Also unusual in this 2 1/2 hour production is that the three-act, seven-scene opera is played with only one intermission that occurs after the first scene of Act II. Since the apex of the action occurs in Act II, dramatically the single intermission makes sense, but waiting one hour and 42 minutes for an opportunity to get up and stretch tests audience endurance.
The cast sings in Russian, except for Monsieur Tiquet, the French tutor, who makes up verses in French to honor Tatiana on her name day during the ball where Onegin insults Lensky. English surtitles written by Cori Ellison, dramaturge of The New York City Opera, are notable for their excellent word choices. Because the English text is not in verse, one suspects that Ms. Ellison may have consulted Vladimir Nabokov’s touted but unrhymed English translation of Pushkin’s novel in verse as a model for the opera’s English surtitles.
The best performances were by the men who projected better than the women singers. Even s0, trying to hear the poetry of the Russian words was difficult. The most moving performance was by tenor Evgeny Akimov (Lensky) in Act II scene 2 when he sings Where have the golden days of spring gone. He knows he will die and wonders if Olga, whom he considers his spouse, will come to visit his grave. Bass Mikhail Kit (Prince Gremin) provides an inspired performance as he tells Onegin that Tatiana shines like a star in the dark night. His young wife is an antidote to the sycophants, self-important critics, and spoiled aristocrats that make up his community. This is the decline of Imperial Russia sliding eventually into a people’s revolution. Gremin makes his point about the greedy and vain community in which he lives, but gracefully turns the conversation to his grateful love for Tatiana who has renewed him.

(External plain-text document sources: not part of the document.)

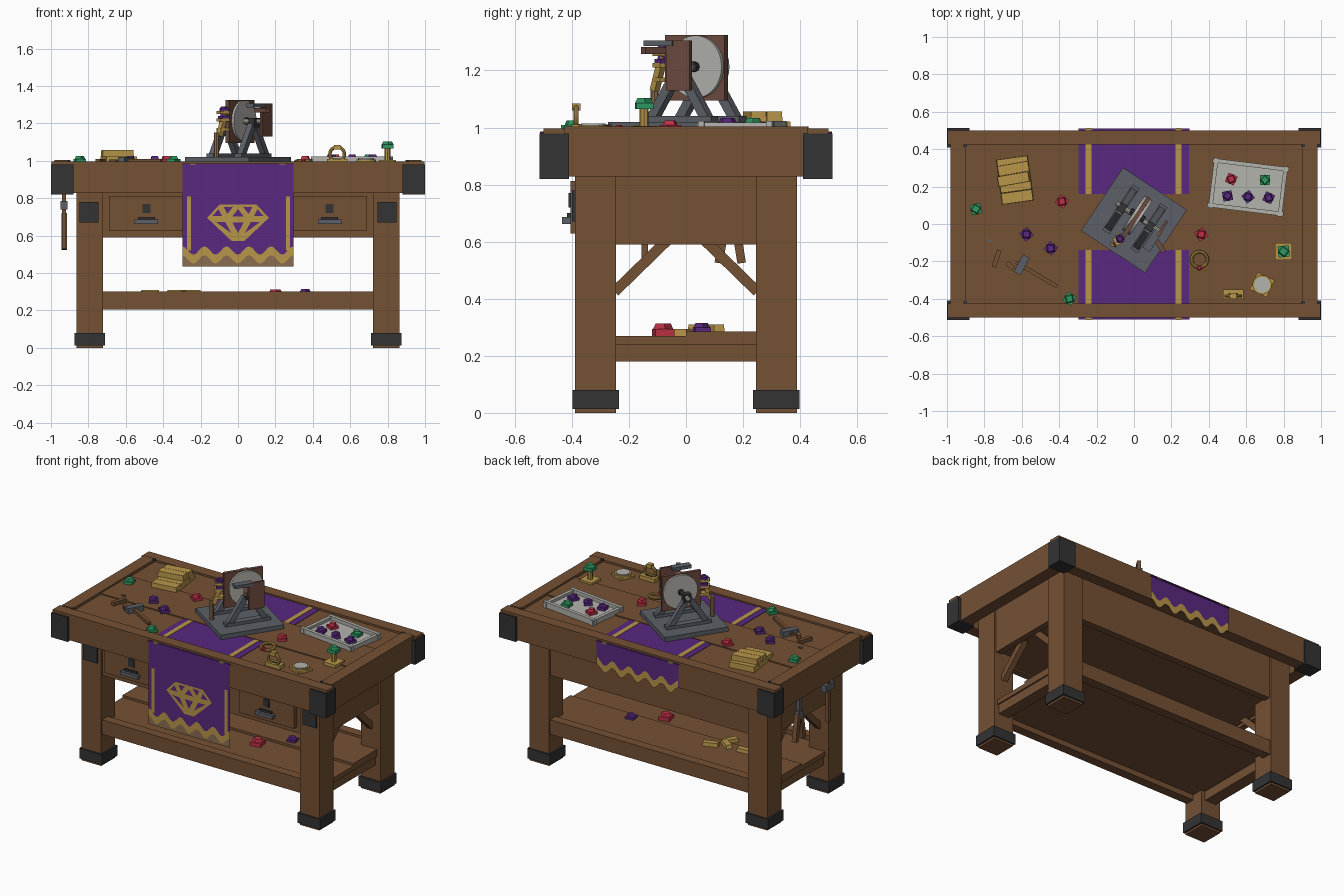
import bpy, bmesh, math
from math import radians, pi
from mathutils import Matrix, Vector

cube = bpy.data.objects.get("Cube")
if cube:
    bpy.data.objects.remove(cube)


def material(name, hexcode):
    rgb = [int(hexcode[i:i + 2], 16) / 255 for i in (0, 2, 4)]
    col = [c / 12.92 if c < 0.04 else ((c + 0.055) / 1.055) ** 2.4 for c in rgb] + [1]
    m = bpy.data.materials.new(name)
    m.use_nodes = True
    m.diffuse_color = col
    m.node_tree.nodes["Principled BSDF"].inputs["Base Color"].default_value = col
    return m


wood = material("oak wood", "755134")
reddish = material("red brown wood", "6E4C40")
iron = material("dark iron", "333335")
steel = material("grey steel", "5C6067")
pale = material("pale stone", "B4B3AE")
purple = material("purple cloth", "592880")
gold = material("gold", "B8964A")
tan = material("hem tan", "8A6C50")
red = material("ruby red", "BE3045")
green = material("emerald green", "2E9A62")

HOME = Matrix()


def finish(name, mat, bm, frame=HOME):
    bm.transform(frame)
    bmesh.ops.recalc_face_normals(bm, faces=bm.faces)
    me = bpy.data.meshes.new(name)
    bm.to_mesh(me)
    bm.free()
    me.materials.append(mat)
    bpy.context.collection.objects.link(bpy.data.objects.new(name, me))


def box(name, mat, x, y, z, turn=0, taper=1, frame=HOME):
    """Block from (low, high) ranges, turned about its own middle."""
    bm = bmesh.new()
    bmesh.ops.create_cube(bm, size=1)
    for v in bm.verts:
        if v.co.z > 0:
            v.co.x *= taper
            v.co.y *= taper
    mid = Vector([(a + b) / 2 for a, b in (x, y, z)])
    size = Vector([b - a for a, b in (x, y, z)])
    bm.transform(Matrix.Translation(mid) @ Matrix.Rotation(radians(turn), 4, 'Z') @ Matrix.Diagonal(size).to_4x4())
    finish(name, mat, bm, frame)


def block(name, mat, x, y, z, sx, sy, sz, turn=0, taper=1, frame=HOME):
    """Block standing on z with a centre and a size."""
    box(name, mat, (x - sx / 2, x + sx / 2), (y - sy / 2, y + sy / 2), (z, z + sz), turn, taper, frame)


def rod(name, mat, a, b, r, sides=16, frame=HOME):
    a, b = Vector(a), Vector(b)
    bm = bmesh.new()
    bmesh.ops.create_cone(bm, cap_ends=True, segments=sides, radius1=r, radius2=r, depth=(b - a).length)
    q = (b - a).to_track_quat('Z', 'Y').to_matrix().to_4x4()
    bm.transform(Matrix.Translation((a + b) / 2) @ q @ Matrix.Rotation(pi / 4, 4, 'Z'))
    finish(name, mat, bm, frame)


def beam(name, mat, a, b, width, frame=HOME):
    rod(name, mat, a, b, width * 0.707, 4, frame)


def sheet(name, mat, points, y):
    """Upright cloth sheet from an (x, z) outline."""
    bm = bmesh.new()
    face = bm.faces.new([bm.verts.new((px, y, pz)) for px, pz in points])
    face.normal_update()
    if face.normal.y * y < 0:
        face.normal_flip()
    me = bpy.data.meshes.new(name)
    bm.to_mesh(me)
    bm.free()
    me.materials.append(mat)
    bpy.context.collection.objects.link(bpy.data.objects.new(name, me))


def panel(name, mat, x0, x1, z0, z1, y):
    sheet(name, mat, [(x0, z0), (x1, z0), (x1, z1), (x0, z1)], y)


def ring(name, x, y, z, r, tube, tilt):
    bpy.ops.mesh.primitive_torus_add(location=(x, y, z), rotation=(radians(tilt), 0, 0), major_radius=r,
                                     minor_radius=tube, major_segments=20, minor_segments=8)
    ob = bpy.context.object
    ob.name = name
    ob.data.materials.append(gold)
    bpy.ops.object.shade_smooth_by_angle()


def gem(mat, x, y, z=0.99, s=0.055, turn=10):
    block("gem_girdle", mat, x, y, z, s, s, s * 0.35, turn)
    block("gem_crown", mat, x, y, z + s * 0.35, s * 0.75, s * 0.75, s * 0.28, turn + 45, 0.75)


# Frame of the table, mirrored to all four corners
for sx in (-1, 1):
    box("side_rail", wood, sorted((sx * 0.9, sx * 0.98)), (-0.427, 0.427), (0.828, 1.003))
    box("side_apron", wood, sorted((sx * 0.81, sx * 0.85)), (-0.25, 0.25), (0.59, 0.95))
    block("side_stretcher", wood, sx * 0.79, 0, 0.18, 0.08, 0.5, 0.09)
    for sy in (-1, 1):
        x, y = sx * 0.793, sy * 0.317
        block("leg", wood, x, y, 0, 0.142, 0.145, 0.94)
        block("foot_band", iron, x, y, 0.013, 0.164, 0.163, 0.067)
        box("corner_bracket", iron, sorted((sx * 0.88, sx)), sorted((sy * 0.41, sy * 0.513)), (0.82, 0.98))
        block("corner_pin", iron, sx * 0.905, sy * 0.42, 0.99, 0.018, 0.018, 0.014)
        beam("brace", wood, (sx * 0.79, sy * 0.25, 0.425), (sx * 0.79, sy * 0.055, 0.615), 0.037)
for sy in (-1, 1):
    box("long_rail", wood, (-0.998, 0.998), sorted((sy * 0.425, sy * 0.5)), (0.828, 0.997))
    box("long_apron", wood, (-0.73, 0.73), sorted((sy * 0.33, sy * 0.375)), (0.59, 0.95))
    box("shelf_rail", wood, (-0.73, 0.73), sorted((sy * 0.32, sy * 0.38)), (0.205, 0.3))

# Planks of the top, the drawer floor and the shelf
for y0, y1, top in ((-0.43, -0.14, 0.985), (-0.14, 0.16, 0.992), (0.16, 0.43, 0.985)):
    box("top_plank", wood, (-0.9, 0.9), (y0, y1), (0.94, top))
for sy, top in ((-1, 0.27), (1, 0.285)):
    box("shelf_plank", wood, (-0.84, 0.84), sorted((0, sy * 0.32)), (0.24, top))
    box("drawer_floor", wood, (-0.8, 0.8), sorted((0, sy * 0.34)), (0.6, 0.62))

# Drawers and iron fittings
for sx in (-1, 1):
    x = sx * 0.49
    block("drawer_front", wood, x, -0.385, 0.628, 0.4, 0.04, 0.184)
    block("keyhole_plate", iron, x, -0.407, 0.72, 0.042, 0.008, 0.05)
    block("handle_plate", iron, x, -0.41, 0.685, 0.09, 0.015, 0.015)
    block("drawer_handle", steel, x, -0.42, 0.662, 0.125, 0.03, 0.024)
    block("leg_plate", iron, sx * 0.797, -0.393, 0.67, 0.1, 0.012, 0.11)


# Cloth runner with wavy hem
def hem(y, low, waves=5, rise=0.045, band=0.048):
    n = waves * 8
    edge = [(-0.298 + 0.594 * i / n, low + rise * (0.5 + 0.5 * math.cos(i * pi / 4))) for i in range(n + 1)]
    sheet("hem_band", gold, edge + [(x, z + band) for x, z in reversed(edge)], y)


for sy in (-1, 1):
    box("runner_top", purple, (-0.298, 0.294), sorted((sy * 0.139, sy * 0.43)), (0.98, 0.988))
    box("runner_fold", purple, (-0.298, 0.296), sorted((sy * 0.497, sy * 0.511)), (0.978, 0.985))
    for x in (-0.243, 0.237):
        block("runner_stripe", gold, x, sy * 0.285, 0.986, 0.032, 0.29, 0.004)
        block("fold_stripe", gold, x, sy * 0.505, 0.979, 0.032, 0.014, 0.007)
panel("front_drape", purple, -0.298, 0.296, 0.495, 0.98, -0.506)
panel("front_hem", tan, -0.298, 0.296, 0.435, 0.495, -0.506)
hem(-0.508, 0.45)
panel("back_drape", purple, -0.298, 0.296, 0.83, 0.98, 0.506)
hem(0.508, 0.785)
for x in (-0.262, 0.268):
    panel("drape_stripe", gold, x - 0.011, x + 0.011, 0.52, 0.81, -0.508)

# Jewel emblem on the drape
gird = [(-0.165, 0.695), (-0.06, 0.69), (0.06, 0.69), (0.165, 0.695)]
crown = [(-0.1, 0.765), (0, 0.768), (0.1, 0.765)]
tip = (0, 0.575)
sheet("emblem", gold, [gird[0], crown[0], crown[2], gird[3], (0.035, 0.572), (-0.035, 0.572)], -0.508)
facets = [(gird[0], crown[0], gird[1]), (crown[0], crown[1], gird[1]), (gird[1], crown[1], gird[2]),
          (crown[1], crown[2], gird[2]), (gird[2], crown[2], gird[3])]
facets += [(gird[i], gird[i + 1], tip) for i in range(3)]
for f in facets:
    cx, cz = sum(p[0] for p in f) / 3, sum(p[1] for p in f) / 3
    sheet("emblem_facet", purple, [(cx + (px - cx) * 0.5, cz + (pz - cz) * 0.5) for px, pz in f], -0.51)

# Grinding wheel on its turned base
G = Matrix.Translation((0, 0.02, 0)) @ Matrix.Rotation(radians(-33.5), 4, 'Z')
block("grinder_base", steel, 0, 0, 0.99, 0.41, 0.405, 0.03, frame=G)
for sx in (-1, 1):
    x = sx * 0.09
    block("grinder_sill", steel, x, 0.01, 1.02, 0.045, 0.29, 0.02, frame=G)
    for sy in (-1, 1):
        beam("grinder_strut", steel, (x, 0.01 + sy * 0.115, 1.03), (x, 0.01 + sy * 0.012, 1.19), 0.034, G)
    block("axle_block", iron, x, 0.02, 1.175, 0.04, 0.05, 0.055, frame=G)
    rod("grinding_wheel", pale, (sx * 0.011, 0.032, 1.213), (sx * 0.025, 0.032, 1.213), 0.11, 32, G)
    rod("wheel_hub", iron, (sx * 0.025, 0.032, 1.213), (sx * 0.045, 0.032, 1.213), 0.018, 8, G)
rod("axle", pale, (-0.13, 0.025, 1.21), (0.15, 0.025, 1.21), 0.014, 10, G)
block("wheel_guard", reddish, 0, 0.02, 1.095, 0.022, 0.25, 0.23, frame=G)
block("work_rest", reddish, 0.15, 0.045, 1.13, 0.014, 0.1, 0.175, frame=G)
block("rest_clamp", steel, 0.14, -0.035, 1.285, 0.045, 0.12, 0.02, frame=G)
beam("crank_handle", reddish, (0.1, -0.06, 1.27), (0.16, -0.15, 1.27), 0.026)

# Clamp arm holding a jewel by the wheel
rod("clamp_post", tan, (-0.115, -0.11, 1.02), (-0.115, -0.11, 1.15), 0.014, 8)
beam("clamp_arm", gold, (-0.1, -0.11, 1.13), (-0.07, -0.08, 1.25), 0.025)
for z in (1.16, 1.21, 1.25):
    block("clamp_collar", gold, -0.08, -0.085, z, 0.055, 0.045, 0.016, 30)
gem(purple, -0.075, -0.08, 1.225, 0.045, 30)
gem(purple, -0.075, -0.08, 1.265, 0.04, 10)

# Sorting tray with jewels
T = Matrix.Translation((0.61, 0.197, 0)) @ Matrix.Rotation(radians(-7), 4, 'Z')
block("tray_floor", pale, 0, 0, 0.985, 0.38, 0.25, 0.015, frame=T)
for s in (-1, 1):
    block("tray_long_side", pale, 0, s * 0.12, 0.985, 0.41, 0.022, 0.038, frame=T)
    block("tray_short_side", pale, s * 0.187, 0, 0.985, 0.022, 0.27, 0.033, frame=T)
for mat, x, y in ((red, 0.52, 0.24), (green, 0.7, 0.235), (purple, 0.5, 0.15), (purple, 0.61, 0.145),
                  (purple, 0.72, 0.14)):
    gem(mat, x, y, 1.0, 0.052, 30 * x / y)

# Loose jewels on the top and the shelf
for mat, x, y in ((green, -0.845, 0.08), (red, -0.385, 0.12), (purple, -0.575, -0.055), (purple, -0.445, -0.13),
                  (green, -0.345, -0.4), (red, 0.36, -0.055)):
    gem(mat, x, y, s=0.055, turn=90 * x)
gem(red, 0.2, -0.08, 0.27, 0.068)
gem(purple, 0.36, 0.055, 0.28, 0.055)

# Gold bars, stacked on the top and scattered on the shelf
for i in range(4):
    block("gold_bar", gold, -0.625 - 0.008 * i, 0.145 + 0.06 * i, 0.985, 0.17, 0.06, 0.037, 8, 0.97)
for i in range(2):
    block("upper_gold_bar", gold, -0.645, 0.24 + 0.056 * i, 1.022, 0.17, 0.055, 0.035, 10, 0.97)
for x, y, z, turn in ((-0.25, 0.1, 0.285, 20), (-0.33, 0.05, 0.285, -35), (-0.47, 0.06, 0.285, 5),
                      (-0.3, -0.03, 0.27, 60)):
    block("shelf_bar", gold, x, y, z, 0.1, 0.04, 0.024, turn, 0.9)

# Jewellery: standing ring, lying ring, jewel stand and mirror
block("ring_base", gold, 0.53, -0.375, 0.985, 0.11, 0.05, 0.025)
block("ring_slot", iron, 0.53, -0.375, 1.01, 0.05, 0.012, 0.003)
ring("standing_ring", 0.53, -0.385, 1.035, 0.039, 0.009, 90)
block("ring_crest", gold, 0.53, -0.385, 1.06, 0.035, 0.03, 0.025)
ring("lying_ring", 0.35, -0.19, 0.996, 0.042, 0.009, 8)
gem(red, 0.35, -0.235, 0.992, 0.026)
block("jewel_stand", gold, 0.8, -0.147, 0.985, 0.09, 0.09, 0.02)
rod("jewel_post", gold, (0.8, -0.147, 1), (0.8, -0.147, 1.065), 0.016, 8)
gem(green, 0.8, -0.147, 1.065, 0.06, 5)
block("mirror_frame", gold, 0.685, -0.325, 0.985, 0.1, 0.1, 0.012, -25)
rod("mirror_rim", gold, (0.685, -0.325, 0.985), (0.685, -0.325, 1.008), 0.052, 16)
rod("mirror_glass", pale, (0.685, -0.325, 0.99), (0.685, -0.325, 1.014), 0.043, 16)

# Hammer and small tools lying on the top
beam("hammer_handle", wood, (-0.63, -0.205, 1.0), (-0.41, -0.335, 1.0), 0.02)
block("hammer_head", steel, -0.6, -0.218, 0.985, 0.04, 0.105, 0.035, -28)
beam("punch_handle", wood, (-0.72, -0.14, 0.998), (-0.75, -0.23, 0.998), 0.024)
beam("chisel_handle", wood, (-0.68, -0.205, 0.995), (-0.645, -0.24, 0.995), 0.024)
block("punch_tip", steel, -0.77, -0.09, 0.985, 0.025, 0.015, 0.012)

# Tools hanging on the right side
beam("hung_hammer_shaft", wood, (-0.93, -0.145, 0.53), (-0.93, -0.145, 0.83), 0.022)
block("hung_hammer_head", steel, -0.93, -0.145, 0.74, 0.036, 0.09, 0.045)
beam("pliers_jaw", steel, (-0.93, 0.155, 0.69), (-0.93, 0.155, 0.83), 0.022)
block("pliers_joint", steel, -0.93, 0.155, 0.68, 0.03, 0.045, 0.04)
for s in (-1, 1):
    beam("pliers_grip", wood, (-0.93, 0.155 + s * 0.012, 0.7), (-0.93, 0.155 + s * 0.04, 0.525), 0.03)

Outstanding among the women was mezzo-soprano Olga Markova Mikhaylenko (Nanya, the devoted servant) who attends to the love-sick Tatiana and sings a tonally rich duet with Madame Larina agreeing that habit not happiness is what heaven sends to women in marriage. Lyric soprano Irina Mataeva as Tatiana delivers the most disappointing performance in the crucial Act I scene that leads to the writing of the love letter to Onegin. Ms. Mataeva, unable to project her voice to the audience, seems nothing more than a hormone-wracked teenager who rages against her nanny when the old woman cannot remember the bedtime stories the young girl wants to hear to make her forget the man who is disturbing her sleep.
Casual concert and ballet goers will recognize a portion of the music that includes waltzes, mazurkas, and a grand polonaise, all admirably played by the orchestra under the baton of Valery Gergiev. One odd musical technique that Tchaikovsky borrows from Mikhail Glinka is singing that is done off stage that increases in volume as the singers come from the wings. The most dramatic instance of this off-stage singing occurs in Act I when a huge group of peasants appear from the birch tree forest into Madame Larina’s garden to celebrate completion of the harvest.
Artistically rich work in words and music, Tchaikovsky’s Eugene Onegin is a telling social commentary on aristocratic Russia before the revolution.